“Working families are against unfair taxes on their homes, not against the essential services those revenues provide,” he concluded.
The coalition's first target is defeat of the Rodda-Smith bill, SB 6X. This bill provides only token relief for middle income homeowners, seniors, renters, and unemployed and disabled workers suffering under the burden of excessive taxes.
SB 6X is slated for hearing today in the Senate Revenue and Taxation committee.
The newly-formed coalition held its first meeting Tuesday at the Woodlake Inn. Principal spokespersons for the coalition include:
John F. Henning, Executive Secretary-Treasurer, California Labor Federation, AFL-CIO;
Tom Hayden, California Campaign for Economic Democracy;
Carl Jones, President, Congress of California Seniors;
Tim Sampson, President, Citizen's Action League;
Dean Tipps, Legislative Advocate, California Tax Reform Association;
Shirley Wechsler, Americans for Democratic Action.
The complete list of participating organizations is attached.
Patrick Mason, Research Director
California Labor Federation, AFL-CIO
1127 llth Street, Room 610
Sacramento, CA 95814
Organizations Participating in Coalition for Tax Justice
California Labor Federation, AFL-CIO
Citizens Action League
Campaign for Economic Democracy
Congress of California Seniors
California Tax Reform Association
Americans for Democratic Action
American Federation of State, County and Municipal Employees
International Association of Fire Fighters
Service Employees International Union
International Longshoremen's and Warehousemen's Union
California State Building and Construction Trades Council
United Automobile Workers
United Steelworkers of America
Communications Workers of America
State Council of Retail Clerks
Laborers International Union of North America
California Federation of Teachers
United Transportation Union
International Union of Operating Engineers
Friends Committee on Legislation
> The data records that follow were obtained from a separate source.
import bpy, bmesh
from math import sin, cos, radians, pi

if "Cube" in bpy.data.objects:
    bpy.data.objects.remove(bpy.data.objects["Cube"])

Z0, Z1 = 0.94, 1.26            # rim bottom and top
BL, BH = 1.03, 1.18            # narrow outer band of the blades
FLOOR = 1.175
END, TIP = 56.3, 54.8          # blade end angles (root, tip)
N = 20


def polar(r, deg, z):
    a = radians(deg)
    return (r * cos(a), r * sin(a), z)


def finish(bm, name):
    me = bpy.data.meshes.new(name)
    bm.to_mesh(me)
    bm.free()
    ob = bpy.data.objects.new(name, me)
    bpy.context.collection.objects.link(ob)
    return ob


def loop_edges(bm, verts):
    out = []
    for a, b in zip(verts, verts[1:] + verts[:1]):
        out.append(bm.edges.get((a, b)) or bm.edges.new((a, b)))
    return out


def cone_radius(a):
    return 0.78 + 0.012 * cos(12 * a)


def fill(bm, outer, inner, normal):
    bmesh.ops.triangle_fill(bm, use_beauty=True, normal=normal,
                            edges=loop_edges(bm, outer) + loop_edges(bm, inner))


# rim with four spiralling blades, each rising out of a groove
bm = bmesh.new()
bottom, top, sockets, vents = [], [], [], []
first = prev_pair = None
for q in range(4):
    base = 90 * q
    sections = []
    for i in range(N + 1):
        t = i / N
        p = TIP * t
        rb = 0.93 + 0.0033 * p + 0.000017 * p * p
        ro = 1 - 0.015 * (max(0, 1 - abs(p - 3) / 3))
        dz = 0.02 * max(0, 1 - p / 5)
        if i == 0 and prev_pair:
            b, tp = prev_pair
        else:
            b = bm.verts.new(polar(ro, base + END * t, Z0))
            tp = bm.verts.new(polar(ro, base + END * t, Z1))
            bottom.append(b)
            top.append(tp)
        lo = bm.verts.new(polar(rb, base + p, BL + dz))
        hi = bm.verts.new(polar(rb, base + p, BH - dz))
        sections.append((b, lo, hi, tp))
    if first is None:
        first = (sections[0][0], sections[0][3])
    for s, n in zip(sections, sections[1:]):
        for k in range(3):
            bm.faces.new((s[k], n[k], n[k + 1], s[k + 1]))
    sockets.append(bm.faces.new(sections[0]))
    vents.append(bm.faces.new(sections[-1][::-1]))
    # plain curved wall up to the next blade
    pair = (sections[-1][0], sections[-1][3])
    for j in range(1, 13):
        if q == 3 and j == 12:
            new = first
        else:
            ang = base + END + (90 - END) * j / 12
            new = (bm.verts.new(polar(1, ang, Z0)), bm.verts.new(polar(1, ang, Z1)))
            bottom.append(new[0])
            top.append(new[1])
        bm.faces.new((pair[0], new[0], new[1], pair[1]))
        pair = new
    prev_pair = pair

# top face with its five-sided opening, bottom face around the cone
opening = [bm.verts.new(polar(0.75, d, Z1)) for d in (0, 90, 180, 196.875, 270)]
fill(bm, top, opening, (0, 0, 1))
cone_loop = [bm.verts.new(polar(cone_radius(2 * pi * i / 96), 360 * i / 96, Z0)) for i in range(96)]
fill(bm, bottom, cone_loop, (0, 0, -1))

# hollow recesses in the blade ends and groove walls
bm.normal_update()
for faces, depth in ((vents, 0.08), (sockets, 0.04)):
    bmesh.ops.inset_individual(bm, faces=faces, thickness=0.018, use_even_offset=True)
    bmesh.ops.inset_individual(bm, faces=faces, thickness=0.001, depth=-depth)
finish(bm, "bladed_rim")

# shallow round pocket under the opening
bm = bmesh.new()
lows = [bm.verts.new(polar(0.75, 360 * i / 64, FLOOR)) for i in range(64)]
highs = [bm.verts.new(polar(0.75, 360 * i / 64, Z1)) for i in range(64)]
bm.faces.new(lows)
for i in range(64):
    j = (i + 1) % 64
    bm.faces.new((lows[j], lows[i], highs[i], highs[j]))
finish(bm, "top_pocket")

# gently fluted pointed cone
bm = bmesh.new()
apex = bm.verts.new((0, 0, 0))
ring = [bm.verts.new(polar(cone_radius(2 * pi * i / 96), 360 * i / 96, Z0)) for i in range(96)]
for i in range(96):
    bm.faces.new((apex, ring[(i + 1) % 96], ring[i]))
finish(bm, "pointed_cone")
California Rural Legal Assistance
Western Center on Law and Poverty
City of Oakland
National Association of Retired Federal Employees
Legislative Council for Older Americans